• [How to complete this task] Give every line of the data again, unchanged, but with no pictures.

• [Data for review]
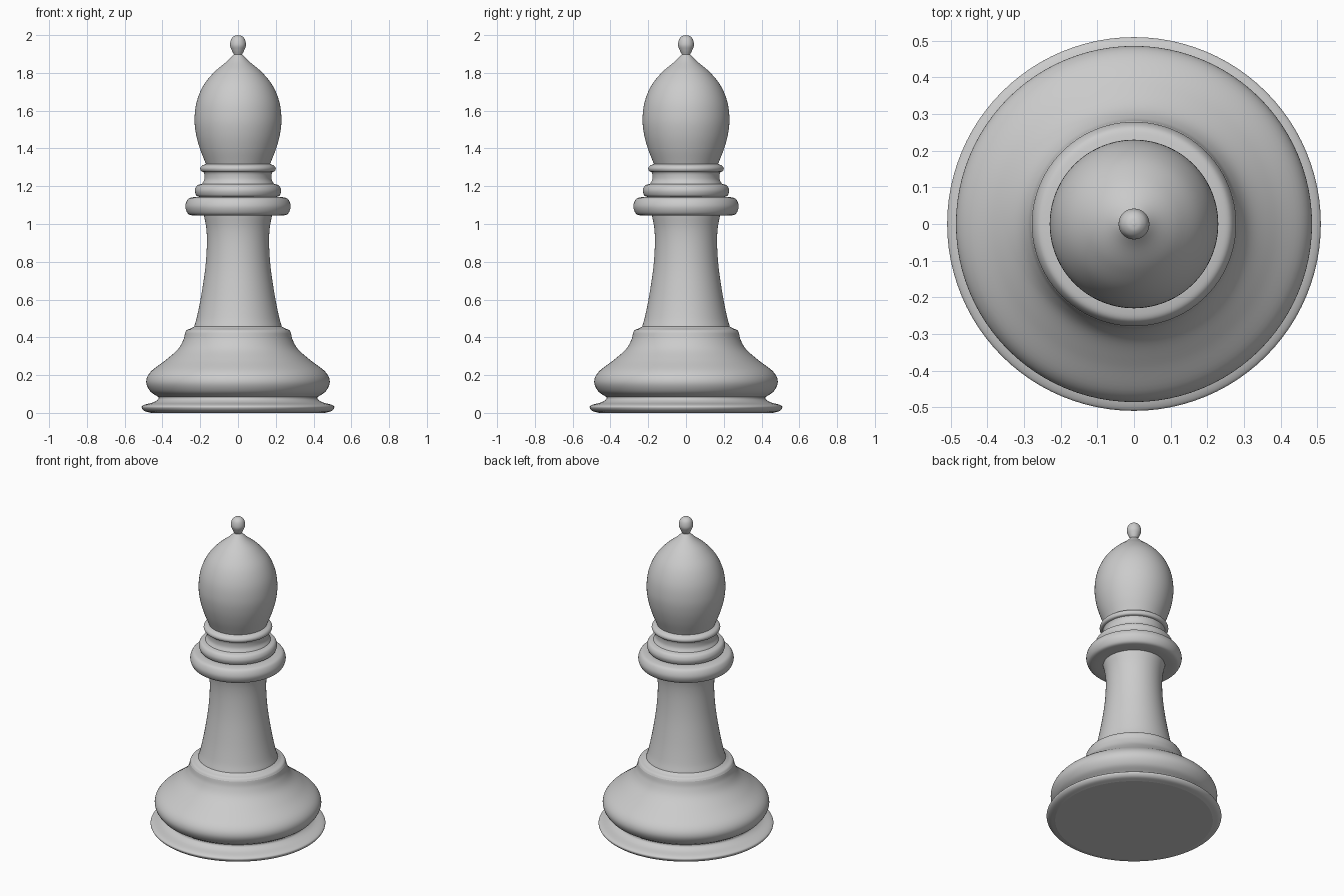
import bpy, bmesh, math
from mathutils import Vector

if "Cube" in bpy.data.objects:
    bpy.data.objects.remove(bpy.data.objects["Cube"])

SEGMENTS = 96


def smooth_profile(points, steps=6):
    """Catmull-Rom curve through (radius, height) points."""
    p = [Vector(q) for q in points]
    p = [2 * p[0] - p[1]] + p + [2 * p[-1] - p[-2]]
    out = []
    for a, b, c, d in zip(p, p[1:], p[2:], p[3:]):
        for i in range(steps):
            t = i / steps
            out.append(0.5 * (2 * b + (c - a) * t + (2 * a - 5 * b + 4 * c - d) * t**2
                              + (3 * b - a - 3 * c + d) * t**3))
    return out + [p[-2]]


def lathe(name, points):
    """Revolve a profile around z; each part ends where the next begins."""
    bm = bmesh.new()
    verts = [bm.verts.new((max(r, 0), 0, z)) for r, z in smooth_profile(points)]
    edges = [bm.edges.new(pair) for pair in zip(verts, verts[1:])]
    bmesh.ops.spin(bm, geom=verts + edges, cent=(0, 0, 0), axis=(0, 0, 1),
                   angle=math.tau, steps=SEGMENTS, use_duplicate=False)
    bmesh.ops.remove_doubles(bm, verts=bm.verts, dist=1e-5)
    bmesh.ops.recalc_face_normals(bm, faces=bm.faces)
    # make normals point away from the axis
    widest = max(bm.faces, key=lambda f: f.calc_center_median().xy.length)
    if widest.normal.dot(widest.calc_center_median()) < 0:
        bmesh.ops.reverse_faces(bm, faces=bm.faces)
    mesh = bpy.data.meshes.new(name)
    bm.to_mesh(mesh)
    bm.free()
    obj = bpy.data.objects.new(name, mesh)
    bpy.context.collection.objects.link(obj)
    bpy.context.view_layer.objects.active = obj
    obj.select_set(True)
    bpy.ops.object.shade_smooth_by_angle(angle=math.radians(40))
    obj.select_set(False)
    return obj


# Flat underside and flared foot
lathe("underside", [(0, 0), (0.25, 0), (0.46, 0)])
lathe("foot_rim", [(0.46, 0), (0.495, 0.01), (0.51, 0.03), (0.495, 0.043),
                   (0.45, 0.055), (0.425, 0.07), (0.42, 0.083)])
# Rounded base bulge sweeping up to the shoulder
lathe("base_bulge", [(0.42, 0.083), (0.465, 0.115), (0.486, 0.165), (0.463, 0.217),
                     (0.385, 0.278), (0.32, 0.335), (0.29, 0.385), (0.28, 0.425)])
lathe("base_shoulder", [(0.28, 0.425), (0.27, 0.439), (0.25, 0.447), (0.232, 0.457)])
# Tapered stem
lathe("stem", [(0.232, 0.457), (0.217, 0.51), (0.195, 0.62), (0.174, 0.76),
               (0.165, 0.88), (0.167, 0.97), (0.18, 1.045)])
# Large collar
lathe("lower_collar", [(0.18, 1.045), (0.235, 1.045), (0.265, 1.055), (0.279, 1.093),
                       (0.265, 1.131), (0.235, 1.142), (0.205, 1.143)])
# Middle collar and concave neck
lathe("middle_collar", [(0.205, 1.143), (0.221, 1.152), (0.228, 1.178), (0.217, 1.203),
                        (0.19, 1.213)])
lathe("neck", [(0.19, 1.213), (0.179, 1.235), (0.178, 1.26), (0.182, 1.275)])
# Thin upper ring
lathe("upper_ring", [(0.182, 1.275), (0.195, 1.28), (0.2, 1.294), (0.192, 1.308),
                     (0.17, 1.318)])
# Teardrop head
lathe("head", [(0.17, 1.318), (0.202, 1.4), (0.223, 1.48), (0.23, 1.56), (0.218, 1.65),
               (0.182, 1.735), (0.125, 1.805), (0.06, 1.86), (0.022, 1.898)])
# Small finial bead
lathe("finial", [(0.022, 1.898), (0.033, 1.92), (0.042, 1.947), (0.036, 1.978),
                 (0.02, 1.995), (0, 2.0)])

• [Solution for this problem]
import bpy, bmesh, math
from mathutils import Vector

if "Cube" in bpy.data.objects:
    bpy.data.objects.remove(bpy.data.objects["Cube"])

SEGMENTS = 96


def smooth_profile(points, steps=6):
    """Catmull-Rom curve through (radius, height) points."""
    p = [Vector(q) for q in points]
    p = [2 * p[0] - p[1]] + p + [2 * p[-1] - p[-2]]
    out = []
    for a, b, c, d in zip(p, p[1:], p[2:], p[3:]):
        for i in range(steps):
            t = i / steps
            out.append(0.5 * (2 * b + (c - a) * t + (2 * a - 5 * b + 4 * c - d) * t**2
                              + (3 * b - a - 3 * c + d) * t**3))
    return out + [p[-2]]


def lathe(name, points):
    """Revolve a profile around z; each part ends where the next begins."""
    bm = bmesh.new()
    verts = [bm.verts.new((max(r, 0), 0, z)) for r, z in smooth_profile(points)]
    edges = [bm.edges.new(pair) for pair in zip(verts, verts[1:])]
    bmesh.ops.spin(bm, geom=verts + edges, cent=(0, 0, 0), axis=(0, 0, 1),
                   angle=math.tau, steps=SEGMENTS, use_duplicate=False)
    bmesh.ops.remove_doubles(bm, verts=bm.verts, dist=1e-5)
    bmesh.ops.recalc_face_normals(bm, faces=bm.faces)
    # make normals point away from the axis
    widest = max(bm.faces, key=lambda f: f.calc_center_median().xy.length)
    if widest.normal.dot(widest.calc_center_median()) < 0:
        bmesh.ops.reverse_faces(bm, faces=bm.faces)
    mesh = bpy.data.meshes.new(name)
    bm.to_mesh(mesh)
    bm.free()
    obj = bpy.data.objects.new(name, mesh)
    bpy.context.collection.objects.link(obj)
    bpy.context.view_layer.objects.active = obj
    obj.select_set(True)
    bpy.ops.object.shade_smooth_by_angle(angle=math.radians(40))
    obj.select_set(False)
    return obj


# Flat underside and flared foot
lathe("underside", [(0, 0), (0.25, 0), (0.46, 0)])
lathe("foot_rim", [(0.46, 0), (0.495, 0.01), (0.51, 0.03), (0.495, 0.043),
                   (0.45, 0.055), (0.425, 0.07), (0.42, 0.083)])
# Rounded base bulge sweeping up to the shoulder
lathe("base_bulge", [(0.42, 0.083), (0.465, 0.115), (0.486, 0.165), (0.463, 0.217),
                     (0.385, 0.278), (0.32, 0.335), (0.29, 0.385), (0.28, 0.425)])
lathe("base_shoulder", [(0.28, 0.425), (0.27, 0.439), (0.25, 0.447), (0.232, 0.457)])
# Tapered stem
lathe("stem", [(0.232, 0.457), (0.217, 0.51), (0.195, 0.62), (0.174, 0.76),
               (0.165, 0.88), (0.167, 0.97), (0.18, 1.045)])
# Large collar
lathe("lower_collar", [(0.18, 1.045), (0.235, 1.045), (0.265, 1.055), (0.279, 1.093),
                       (0.265, 1.131), (0.235, 1.142), (0.205, 1.143)])
# Middle collar and concave neck
lathe("middle_collar", [(0.205, 1.143), (0.221, 1.152), (0.228, 1.178), (0.217, 1.203),
                        (0.19, 1.213)])
lathe("neck", [(0.19, 1.213), (0.179, 1.235), (0.178, 1.26), (0.182, 1.275)])
# Thin upper ring
lathe("upper_ring", [(0.182, 1.275), (0.195, 1.28), (0.2, 1.294), (0.192, 1.308),
                     (0.17, 1.318)])
# Teardrop head
lathe("head", [(0.17, 1.318), (0.202, 1.4), (0.223, 1.48), (0.23, 1.56), (0.218, 1.65),
               (0.182, 1.735), (0.125, 1.805), (0.06, 1.86), (0.022, 1.898)])
# Small finial bead
lathe("finial", [(0.022, 1.898), (0.033, 1.92), (0.042, 1.947), (0.036, 1.978),
                 (0.02, 1.995), (0, 2.0)])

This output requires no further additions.